Handguns and most rifles and shotguns are only permitted to competition shooters who maintain active membership in a shooting club, and these active members must participate in a specified number of competitions each year to maintain their licensing status.
From Wiki again –
Before someone can buy a firearm, he or she must obtain a Permit To Acquire. The first permit has a mandatory 28-day delay before it is first issued. In some states (e.g., Queensland, Victoria, and New South Wales), this is waived for second and subsequent firearms of the same class. For each firearm a “Genuine Reason” must be given, relating to pest control, hunting, target shooting, or collecting. Self-defense is not accepted as a reason for issuing a license, even though it may be legal under certain circumstances to use a legally held firearm for self-defense.
Each firearm in Australia must be registered to the owner by serial number. Some states allow an owner to store or borrow another person’s registered firearm of the same category. (My bold.)
I’m seeing a trend here…
Well dear reader. We are again rapidly approaching my word count restriction. Seems to be another trend with these posts.
A number of our peer Nations have similar restrictions.

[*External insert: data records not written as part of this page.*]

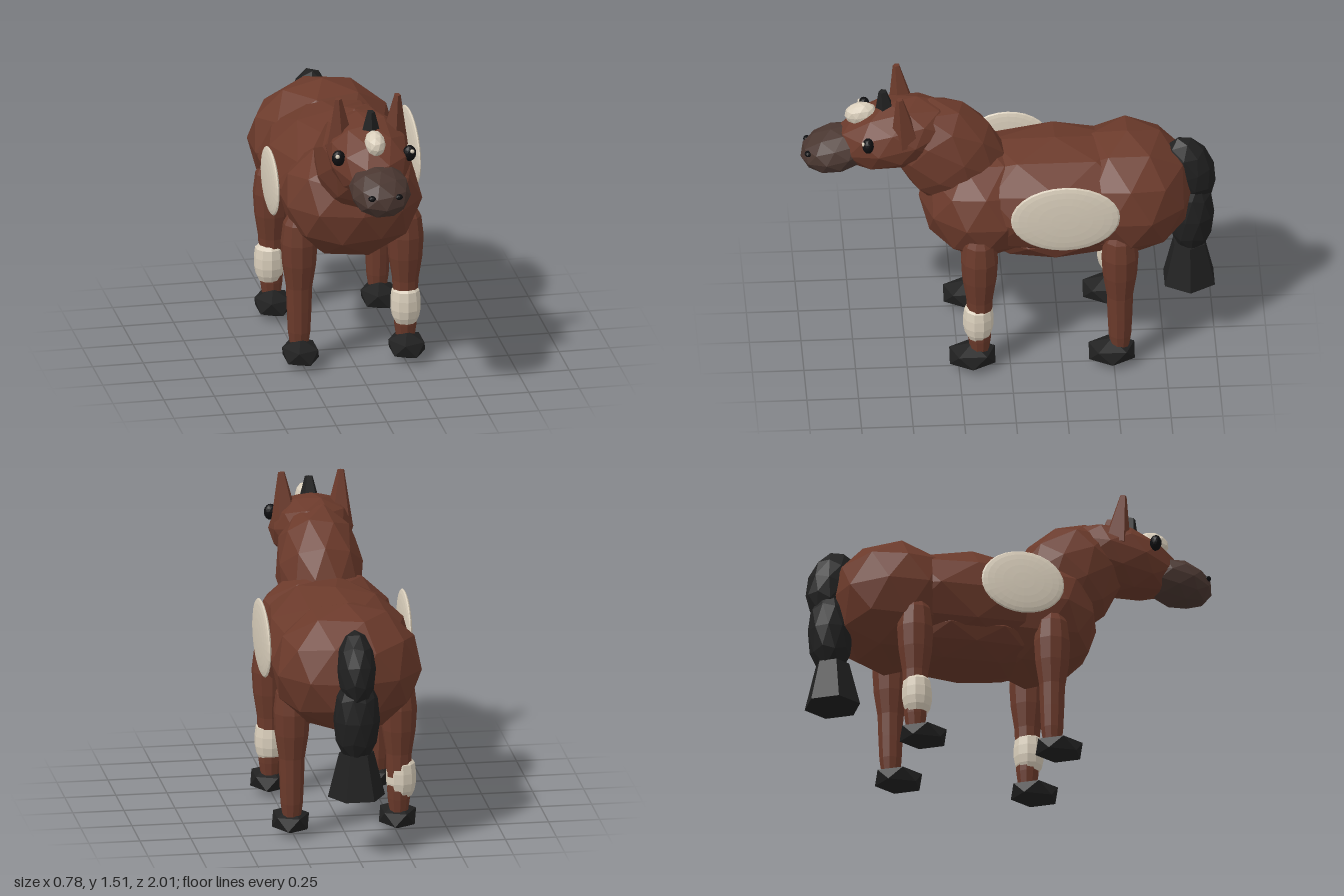
import * as THREE from 'three';

export function createModel() {
  const model = new THREE.Group();
  model.name = 'horse';

  const paint = (name, color) => {
    const m = new THREE.MeshStandardMaterial({ color, flatShading: true });
    m.name = name;
    return m;
  };
  const brown = paint('chestnut coat', 0x6b3a2b);
  const muzzleGrey = paint('muzzle', 0x4a3731);
  const black = paint('hair and hoof', 0x202020);
  const dark = paint('eye', 0x0e0e10);
  const cream = paint('cream marking', 0xd9cebb);

  const add = (name, geo, mat, pos, rot = [0, 0, 0], parent = model) => {
    const mesh = new THREE.Mesh(geo, mat);
    mesh.name = name;
    mesh.position.set(...pos);
    mesh.rotation.set(...rot);
    parent.add(mesh);
    return mesh;
  };
  // Faceted ellipsoid with one vertex pointing straight up
  const ball = (name, mat, pos, radii, pitch = 0, detail = 1, parent = model) => {
    const geo = new THREE.IcosahedronGeometry(1, detail);
    geo.rotateZ(Math.atan(2 / (1 + Math.sqrt(5))));
    geo.scale(...radii);
    return add(name, geo, mat, pos, [pitch, 0, 0], parent);
  };
  // Tapered horn shape
  const taper = (rTop, rBottom, h, sides) => new THREE.CylinderGeometry(rTop, rBottom, h, sides);
  const profile = (points) => points.map(([r, y]) => new THREE.Vector2(r, y));

  // Torso
  ball('barrel', brown, [0, 0.86, -0.23], [0.37, 0.295, 0.62]);
  ball('belly', brown, [0, 0.69, -0.22], [0.29, 0.145, 0.44]);
  ball('rump', brown, [0, 0.86, -0.58], [0.37, 0.32, 0.325]);
  ball('chest', brown, [0, 0.84, 0.12], [0.35, 0.3, 0.31]);

  // Neck, head and muzzle
  ball('neck', brown, [0, 1.09, 0.28], [0.215, 0.335, 0.25], 0.7);
  ball('head', brown, [0, 1.222, 0.545], [0.205, 0.17, 0.3], 0.25);
  ball('muzzle', muzzleGrey, [0, 1.138, 0.83], [0.15, 0.11, 0.178], 0.25);
  ball('blaze', cream, [0, 1.335, 0.71], [0.05, 0.06, 0.08], 0.15);
  add('forelock', taper(0.02, 0.055, 0.13, 5), black, [0, 1.395, 0.597], [0.12, 0, 0]);

  for (const s of [-1, 1]) {
    // Ears, eyes and nostrils
    add('ear', taper(0.017, 0.074, 0.26, 5), brown, [s * 0.138, 1.38, 0.515], [0.12, 0, -s * 0.06]);
    ball('eye', dark, [s * 0.175, 1.262, 0.685], [0.033, 0.04, 0.028], 0, 2);
    ball('eyeGlint', cream, [s * 0.184, 1.278, 0.708], [0.011, 0.011, 0.008]);
    ball('nostril', dark, [s * 0.065, 1.15, 0.968], [0.021, 0.014, 0.018]);
  }

  // Legs: rounded top, tapering down to the hoof
  const legProfile = profile([
    [0.045, 0.1], [0.055, 0.17], [0.06, 0.28], [0.064, 0.4],
    [0.083, 0.52], [0.09, 0.63], [0.078, 0.73], [0.045, 0.79], [0, 0.81],
  ]);
  const sockProfile = profile([
    [0.052, 0.18], [0.066, 0.21], [0.074, 0.25], [0.074, 0.3], [0.068, 0.345], [0.05, 0.364],
  ]);
  const legs = [
    ['frontLeftLeg', 0.262, 0.15, 0.035, true],
    ['frontRightLeg', -0.262, 0.15, 0.035, false],
    ['hindLeftLeg', 0.262, -0.53, 0.04, false],
    ['hindRightLeg', -0.262, -0.53, 0.04, true],
  ];
  for (const [name, x, z, toe, hasSock] of legs) {
    const leg = new THREE.Group();
    leg.name = name;
    leg.position.set(x, 0, z);
    model.add(leg);
    add('limb', new THREE.LatheGeometry(legProfile, 10), brown, [0, 0, 0], [0, 0, 0], leg);
    ball('hoof', black, [0, 0.07, toe], [0.102, 0.07, 0.13], 0, 0, leg);
    if (hasSock) {
      // Hind sock sits slightly to the outside of the limb
      const offset = z < 0 ? -0.012 : 0;
      add('sock', new THREE.LatheGeometry(sockProfile, 10), cream, [offset, 0, 0.006], [0, 0, 0], leg);
    }
  }

  // Cream flank patches, flattened discs standing proud of the coat
  const patch = (name, pos, radii) => {
    const geo = new THREE.SphereGeometry(1, 28, 12);
    geo.rotateZ(Math.PI / 2);
    geo.scale(...radii);
    add(name, geo, cream, pos);
  };
  patch('leftFlankPatch', [0.366, 0.925, -0.26], [0.022, 0.185, 0.265]);
  patch('rightFlankPatch', [-0.37, 0.89, -0.02], [0.022, 0.163, 0.205]);

  // Tail: two swellings and a flared tip
  ball('tailTop', black, [0, 0.94, -0.88], [0.095, 0.19, 0.125], 0.3);
  ball('tailMiddle', black, [0, 0.69, -0.89], [0.115, 0.23, 0.112]);
  add('tailTip', taper(0.085, 0.14, 0.22, 6), black, [0, 0.41, -0.88], [0, Math.PI / 6, 0]);

  return model;
}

Private citizens are not allowed to possess guns in China. Pump-action shotguns and semi-automatic rifles are banned in Austria. In France, one needs a hunting license or a sport shooting license to possess a firearm. Germany has some of the strictest gun laws in the world.
Even in Canada, where gun restrictions are considered fairly lax, handgun possession is heavily restricted. Handguns with a barrel length under 4.1 inches are prohibited altogether.
In short, dear reader, the rest of the modern world seems to be either smarter than the United States of America, or these other nations have much smaller gun lobbies. Which brings me to the close of this post, and the introduction of next week’s topic – Next Tuesday we will examine the NRA and other gun lobbies in the United States.
This is Over Easy. Off topic is safe and always welcome. I’ve genuinely enjoyed the discussions in our last two posts, and I greatly look forward to seeing you all in the comments today.
Image By Simon Bigot [Public domain], via Wikimedia Commons.